What is being asked: Find the line containing "for i in range(len(a)" in the entries below. Restate it and each line after it, word for word, up to and including the line containing "# softness of".

Saved entries:

☆ ☆ ☆ ☆ ☆ ☆ ☆

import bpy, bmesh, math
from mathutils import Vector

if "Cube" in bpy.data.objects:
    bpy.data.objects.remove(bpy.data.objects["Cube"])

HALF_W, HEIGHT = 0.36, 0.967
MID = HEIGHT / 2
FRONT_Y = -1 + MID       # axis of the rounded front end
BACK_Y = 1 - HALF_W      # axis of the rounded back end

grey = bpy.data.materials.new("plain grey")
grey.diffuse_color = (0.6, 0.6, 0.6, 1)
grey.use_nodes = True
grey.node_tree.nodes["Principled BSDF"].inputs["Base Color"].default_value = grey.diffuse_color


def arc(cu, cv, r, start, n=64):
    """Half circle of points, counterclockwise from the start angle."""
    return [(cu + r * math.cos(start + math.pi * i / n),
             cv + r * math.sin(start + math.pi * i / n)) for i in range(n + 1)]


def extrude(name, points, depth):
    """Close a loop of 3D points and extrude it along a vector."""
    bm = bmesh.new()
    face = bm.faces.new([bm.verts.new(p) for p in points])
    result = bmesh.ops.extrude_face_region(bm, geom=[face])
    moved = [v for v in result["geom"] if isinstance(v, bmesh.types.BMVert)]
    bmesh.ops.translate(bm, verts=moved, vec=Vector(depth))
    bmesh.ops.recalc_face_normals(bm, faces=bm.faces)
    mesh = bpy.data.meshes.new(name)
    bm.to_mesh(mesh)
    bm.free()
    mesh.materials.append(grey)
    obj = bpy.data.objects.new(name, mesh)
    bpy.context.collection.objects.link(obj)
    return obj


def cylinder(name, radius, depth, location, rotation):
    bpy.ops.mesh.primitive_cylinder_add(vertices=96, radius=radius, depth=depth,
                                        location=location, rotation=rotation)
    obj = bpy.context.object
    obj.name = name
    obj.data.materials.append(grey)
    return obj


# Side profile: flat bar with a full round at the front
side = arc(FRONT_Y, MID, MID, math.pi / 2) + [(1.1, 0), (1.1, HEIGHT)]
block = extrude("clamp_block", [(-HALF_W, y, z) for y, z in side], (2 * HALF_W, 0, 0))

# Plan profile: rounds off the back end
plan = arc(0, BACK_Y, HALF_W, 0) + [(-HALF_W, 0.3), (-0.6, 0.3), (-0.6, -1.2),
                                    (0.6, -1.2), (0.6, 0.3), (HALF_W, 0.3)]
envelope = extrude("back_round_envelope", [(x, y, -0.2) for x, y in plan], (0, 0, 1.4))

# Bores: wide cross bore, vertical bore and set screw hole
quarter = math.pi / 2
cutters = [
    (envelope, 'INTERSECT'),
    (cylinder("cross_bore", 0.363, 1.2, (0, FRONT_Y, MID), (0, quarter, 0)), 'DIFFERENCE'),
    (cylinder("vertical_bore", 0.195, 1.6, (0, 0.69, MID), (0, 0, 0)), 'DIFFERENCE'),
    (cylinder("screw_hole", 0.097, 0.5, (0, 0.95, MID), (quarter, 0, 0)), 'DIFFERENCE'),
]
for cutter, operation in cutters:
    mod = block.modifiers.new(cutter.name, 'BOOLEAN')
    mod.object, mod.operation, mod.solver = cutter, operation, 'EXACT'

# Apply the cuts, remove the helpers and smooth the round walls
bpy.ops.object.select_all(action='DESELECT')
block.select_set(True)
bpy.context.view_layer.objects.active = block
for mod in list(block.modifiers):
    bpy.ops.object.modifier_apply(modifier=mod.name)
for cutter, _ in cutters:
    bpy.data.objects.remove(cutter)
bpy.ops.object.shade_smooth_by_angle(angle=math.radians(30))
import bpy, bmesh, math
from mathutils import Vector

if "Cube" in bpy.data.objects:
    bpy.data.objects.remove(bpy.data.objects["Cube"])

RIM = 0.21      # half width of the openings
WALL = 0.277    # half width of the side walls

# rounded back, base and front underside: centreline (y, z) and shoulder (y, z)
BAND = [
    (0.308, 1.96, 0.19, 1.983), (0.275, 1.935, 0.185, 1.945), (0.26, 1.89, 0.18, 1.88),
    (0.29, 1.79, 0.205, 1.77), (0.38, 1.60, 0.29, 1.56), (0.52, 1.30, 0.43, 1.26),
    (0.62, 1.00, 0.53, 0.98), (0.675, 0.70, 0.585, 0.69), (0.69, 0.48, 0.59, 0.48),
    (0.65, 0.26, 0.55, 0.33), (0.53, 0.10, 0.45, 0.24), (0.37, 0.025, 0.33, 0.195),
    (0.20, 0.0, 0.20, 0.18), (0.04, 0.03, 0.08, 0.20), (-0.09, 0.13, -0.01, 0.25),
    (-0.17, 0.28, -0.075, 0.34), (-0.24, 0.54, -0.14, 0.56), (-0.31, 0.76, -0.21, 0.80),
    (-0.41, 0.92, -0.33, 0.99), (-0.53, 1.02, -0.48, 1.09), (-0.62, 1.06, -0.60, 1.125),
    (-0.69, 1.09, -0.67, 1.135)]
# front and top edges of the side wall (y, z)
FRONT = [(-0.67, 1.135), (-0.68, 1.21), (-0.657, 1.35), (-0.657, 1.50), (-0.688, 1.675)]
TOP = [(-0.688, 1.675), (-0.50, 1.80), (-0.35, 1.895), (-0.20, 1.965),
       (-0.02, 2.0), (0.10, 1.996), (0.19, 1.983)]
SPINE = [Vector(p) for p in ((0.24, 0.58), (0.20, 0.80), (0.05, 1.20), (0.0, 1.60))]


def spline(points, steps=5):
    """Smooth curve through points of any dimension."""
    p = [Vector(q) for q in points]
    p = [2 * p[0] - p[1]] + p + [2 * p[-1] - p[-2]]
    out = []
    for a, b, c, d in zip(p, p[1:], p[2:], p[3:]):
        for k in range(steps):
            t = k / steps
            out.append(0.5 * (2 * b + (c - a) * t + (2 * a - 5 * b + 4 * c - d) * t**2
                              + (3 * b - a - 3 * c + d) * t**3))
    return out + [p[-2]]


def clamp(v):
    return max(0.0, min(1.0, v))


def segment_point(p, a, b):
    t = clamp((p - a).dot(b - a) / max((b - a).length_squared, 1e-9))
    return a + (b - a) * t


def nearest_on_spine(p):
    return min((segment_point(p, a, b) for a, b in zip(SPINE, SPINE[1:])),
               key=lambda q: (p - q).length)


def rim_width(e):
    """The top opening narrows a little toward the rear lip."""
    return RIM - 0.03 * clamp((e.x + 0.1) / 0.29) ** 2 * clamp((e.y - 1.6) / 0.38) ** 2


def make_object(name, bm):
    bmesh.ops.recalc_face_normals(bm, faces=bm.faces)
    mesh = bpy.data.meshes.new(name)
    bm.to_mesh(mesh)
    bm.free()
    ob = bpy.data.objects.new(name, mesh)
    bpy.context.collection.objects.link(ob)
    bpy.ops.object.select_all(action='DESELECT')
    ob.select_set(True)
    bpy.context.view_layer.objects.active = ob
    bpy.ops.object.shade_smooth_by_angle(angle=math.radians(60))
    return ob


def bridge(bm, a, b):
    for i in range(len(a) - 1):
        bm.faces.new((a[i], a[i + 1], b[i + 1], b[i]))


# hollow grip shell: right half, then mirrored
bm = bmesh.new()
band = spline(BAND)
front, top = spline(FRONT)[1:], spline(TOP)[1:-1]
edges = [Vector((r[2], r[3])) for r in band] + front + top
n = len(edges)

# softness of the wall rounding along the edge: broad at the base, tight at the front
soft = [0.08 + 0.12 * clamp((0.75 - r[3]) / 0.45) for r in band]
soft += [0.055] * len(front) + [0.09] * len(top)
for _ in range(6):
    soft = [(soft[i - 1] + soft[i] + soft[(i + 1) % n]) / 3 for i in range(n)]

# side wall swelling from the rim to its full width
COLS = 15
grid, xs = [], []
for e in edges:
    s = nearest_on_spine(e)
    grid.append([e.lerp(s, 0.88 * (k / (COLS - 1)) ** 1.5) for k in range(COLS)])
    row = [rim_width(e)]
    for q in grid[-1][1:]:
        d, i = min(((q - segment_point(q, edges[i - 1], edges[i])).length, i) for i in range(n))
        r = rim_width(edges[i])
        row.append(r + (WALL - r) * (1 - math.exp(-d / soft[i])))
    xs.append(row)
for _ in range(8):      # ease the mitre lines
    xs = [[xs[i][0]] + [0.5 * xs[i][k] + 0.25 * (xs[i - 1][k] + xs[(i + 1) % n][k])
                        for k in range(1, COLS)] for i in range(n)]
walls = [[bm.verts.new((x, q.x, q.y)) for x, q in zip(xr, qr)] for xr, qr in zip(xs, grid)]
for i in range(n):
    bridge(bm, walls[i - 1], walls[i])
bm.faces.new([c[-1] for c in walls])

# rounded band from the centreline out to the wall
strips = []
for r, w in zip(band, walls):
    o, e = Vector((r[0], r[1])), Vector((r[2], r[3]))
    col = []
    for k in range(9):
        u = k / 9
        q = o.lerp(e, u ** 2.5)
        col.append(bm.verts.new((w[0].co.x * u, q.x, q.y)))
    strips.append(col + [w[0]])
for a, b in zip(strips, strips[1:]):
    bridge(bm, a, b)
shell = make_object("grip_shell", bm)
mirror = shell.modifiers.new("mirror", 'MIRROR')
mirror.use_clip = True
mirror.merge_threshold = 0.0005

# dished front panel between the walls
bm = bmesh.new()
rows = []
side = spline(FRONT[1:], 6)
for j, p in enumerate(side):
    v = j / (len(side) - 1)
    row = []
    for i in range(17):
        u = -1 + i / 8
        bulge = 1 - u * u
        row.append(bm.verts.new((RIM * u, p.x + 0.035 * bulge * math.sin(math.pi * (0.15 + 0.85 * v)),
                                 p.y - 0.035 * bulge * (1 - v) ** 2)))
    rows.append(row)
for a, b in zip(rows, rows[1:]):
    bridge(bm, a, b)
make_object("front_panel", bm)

☆ ☆ ☆ ☆ ☆ ☆ ☆

Exercise solution:
    for i in range(len(a) - 1):
        bm.faces.new((a[i], a[i + 1], b[i + 1], b[i]))


# hollow grip shell: right half, then mirrored
bm = bmesh.new()
band = spline(BAND)
front, top = spline(FRONT)[1:], spline(TOP)[1:-1]
edges = [Vector((r[2], r[3])) for r in band] + front + top
n = len(edges)

# softness of the wall rounding along the edge: broad at the base, tight at the front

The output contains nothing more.